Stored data

◆ ◆ ◆ ◆ ◆ ◆ ◆

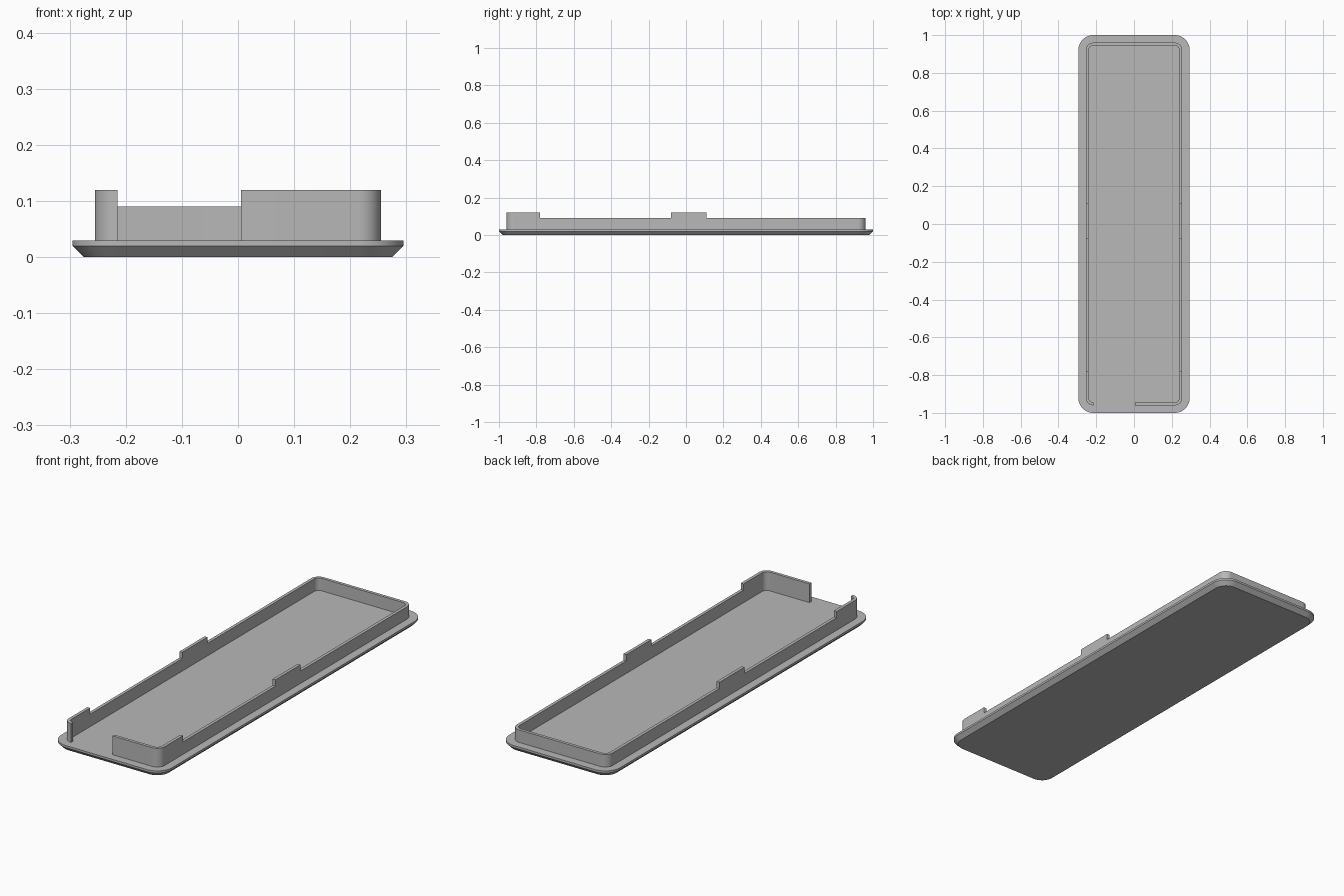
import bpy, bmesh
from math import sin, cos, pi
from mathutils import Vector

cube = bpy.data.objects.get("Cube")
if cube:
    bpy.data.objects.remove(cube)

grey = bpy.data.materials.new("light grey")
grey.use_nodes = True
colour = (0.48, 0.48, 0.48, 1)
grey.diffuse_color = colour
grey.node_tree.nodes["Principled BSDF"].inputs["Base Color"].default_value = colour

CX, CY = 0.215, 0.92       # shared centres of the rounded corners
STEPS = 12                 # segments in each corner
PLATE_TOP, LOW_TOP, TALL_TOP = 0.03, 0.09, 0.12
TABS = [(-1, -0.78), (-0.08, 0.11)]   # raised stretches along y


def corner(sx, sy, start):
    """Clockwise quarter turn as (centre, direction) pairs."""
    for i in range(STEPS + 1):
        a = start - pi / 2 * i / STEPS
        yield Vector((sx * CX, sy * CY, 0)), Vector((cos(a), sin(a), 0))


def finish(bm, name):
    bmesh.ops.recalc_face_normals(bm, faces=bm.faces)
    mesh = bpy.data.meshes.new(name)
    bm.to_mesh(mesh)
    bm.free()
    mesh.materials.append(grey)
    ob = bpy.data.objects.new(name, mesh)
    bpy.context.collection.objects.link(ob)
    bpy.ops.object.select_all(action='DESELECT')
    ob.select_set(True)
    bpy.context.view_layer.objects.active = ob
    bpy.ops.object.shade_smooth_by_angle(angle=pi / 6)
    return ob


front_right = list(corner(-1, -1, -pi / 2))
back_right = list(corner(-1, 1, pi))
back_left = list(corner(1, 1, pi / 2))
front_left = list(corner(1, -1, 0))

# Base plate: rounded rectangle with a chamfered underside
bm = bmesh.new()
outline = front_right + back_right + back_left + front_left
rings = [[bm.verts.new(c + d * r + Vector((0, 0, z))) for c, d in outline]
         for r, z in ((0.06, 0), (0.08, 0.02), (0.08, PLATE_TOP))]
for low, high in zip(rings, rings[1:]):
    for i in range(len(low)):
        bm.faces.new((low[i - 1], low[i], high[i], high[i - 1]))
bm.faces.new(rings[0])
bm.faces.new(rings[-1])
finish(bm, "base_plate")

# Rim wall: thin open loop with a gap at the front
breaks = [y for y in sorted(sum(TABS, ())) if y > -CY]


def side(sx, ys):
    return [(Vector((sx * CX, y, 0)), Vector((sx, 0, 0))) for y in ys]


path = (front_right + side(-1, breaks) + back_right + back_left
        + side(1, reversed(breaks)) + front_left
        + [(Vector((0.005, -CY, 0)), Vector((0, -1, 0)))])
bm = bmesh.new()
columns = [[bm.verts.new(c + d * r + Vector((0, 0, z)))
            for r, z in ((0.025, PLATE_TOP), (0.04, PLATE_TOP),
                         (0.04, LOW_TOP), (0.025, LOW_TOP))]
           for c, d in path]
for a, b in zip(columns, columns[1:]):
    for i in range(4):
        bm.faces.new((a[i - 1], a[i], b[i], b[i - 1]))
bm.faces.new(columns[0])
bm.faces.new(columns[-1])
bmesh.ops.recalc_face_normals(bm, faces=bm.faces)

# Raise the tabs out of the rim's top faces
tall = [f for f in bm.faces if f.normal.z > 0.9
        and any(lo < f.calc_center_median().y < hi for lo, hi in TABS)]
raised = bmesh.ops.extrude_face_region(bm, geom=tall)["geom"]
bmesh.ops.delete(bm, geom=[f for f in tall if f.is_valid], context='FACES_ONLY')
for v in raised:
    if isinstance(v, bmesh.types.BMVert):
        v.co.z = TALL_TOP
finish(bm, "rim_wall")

◆ ◆ ◆ ◆ ◆ ◆ ◆

All of the data above should be quoted exactly, except for the pictures.

* **Answer section**:
import bpy, bmesh
from math import sin, cos, pi
from mathutils import Vector

cube = bpy.data.objects.get("Cube")
if cube:
    bpy.data.objects.remove(cube)

grey = bpy.data.materials.new("light grey")
grey.use_nodes = True
colour = (0.48, 0.48, 0.48, 1)
grey.diffuse_color = colour
grey.node_tree.nodes["Principled BSDF"].inputs["Base Color"].default_value = colour

CX, CY = 0.215, 0.92       # shared centres of the rounded corners
STEPS = 12                 # segments in each corner
PLATE_TOP, LOW_TOP, TALL_TOP = 0.03, 0.09, 0.12
TABS = [(-1, -0.78), (-0.08, 0.11)]   # raised stretches along y


def corner(sx, sy, start):
    """Clockwise quarter turn as (centre, direction) pairs."""
    for i in range(STEPS + 1):
        a = start - pi / 2 * i / STEPS
        yield Vector((sx * CX, sy * CY, 0)), Vector((cos(a), sin(a), 0))


def finish(bm, name):
    bmesh.ops.recalc_face_normals(bm, faces=bm.faces)
    mesh = bpy.data.meshes.new(name)
    bm.to_mesh(mesh)
    bm.free()
    mesh.materials.append(grey)
    ob = bpy.data.objects.new(name, mesh)
    bpy.context.collection.objects.link(ob)
    bpy.ops.object.select_all(action='DESELECT')
    ob.select_set(True)
    bpy.context.view_layer.objects.active = ob
    bpy.ops.object.shade_smooth_by_angle(angle=pi / 6)
    return ob


front_right = list(corner(-1, -1, -pi / 2))
back_right = list(corner(-1, 1, pi))
back_left = list(corner(1, 1, pi / 2))
front_left = list(corner(1, -1, 0))

# Base plate: rounded rectangle with a chamfered underside
bm = bmesh.new()
outline = front_right + back_right + back_left + front_left
rings = [[bm.verts.new(c + d * r + Vector((0, 0, z))) for c, d in outline]
         for r, z in ((0.06, 0), (0.08, 0.02), (0.08, PLATE_TOP))]
for low, high in zip(rings, rings[1:]):
    for i in range(len(low)):
        bm.faces.new((low[i - 1], low[i], high[i], high[i - 1]))
bm.faces.new(rings[0])
bm.faces.new(rings[-1])
finish(bm, "base_plate")

# Rim wall: thin open loop with a gap at the front
breaks = [y for y in sorted(sum(TABS, ())) if y > -CY]


def side(sx, ys):
    return [(Vector((sx * CX, y, 0)), Vector((sx, 0, 0))) for y in ys]


path = (front_right + side(-1, breaks) + back_right + back_left
        + side(1, reversed(breaks)) + front_left
        + [(Vector((0.005, -CY, 0)), Vector((0, -1, 0)))])
bm = bmesh.new()
columns = [[bm.verts.new(c + d * r + Vector((0, 0, z)))
            for r, z in ((0.025, PLATE_TOP), (0.04, PLATE_TOP),
                         (0.04, LOW_TOP), (0.025, LOW_TOP))]
           for c, d in path]
for a, b in zip(columns, columns[1:]):
    for i in range(4):
        bm.faces.new((a[i - 1], a[i], b[i], b[i - 1]))
bm.faces.new(columns[0])
bm.faces.new(columns[-1])
bmesh.ops.recalc_face_normals(bm, faces=bm.faces)

# Raise the tabs out of the rim's top faces
tall = [f for f in bm.faces if f.normal.z > 0.9
        and any(lo < f.calc_center_median().y < hi for lo, hi in TABS)]
raised = bmesh.ops.extrude_face_region(bm, geom=tall)["geom"]
bmesh.ops.delete(bm, geom=[f for f in tall if f.is_valid], context='FACES_ONLY')
for v in raised:
    if isinstance(v, bmesh.types.BMVert):
        v.co.z = TALL_TOP
finish(bm, "rim_wall")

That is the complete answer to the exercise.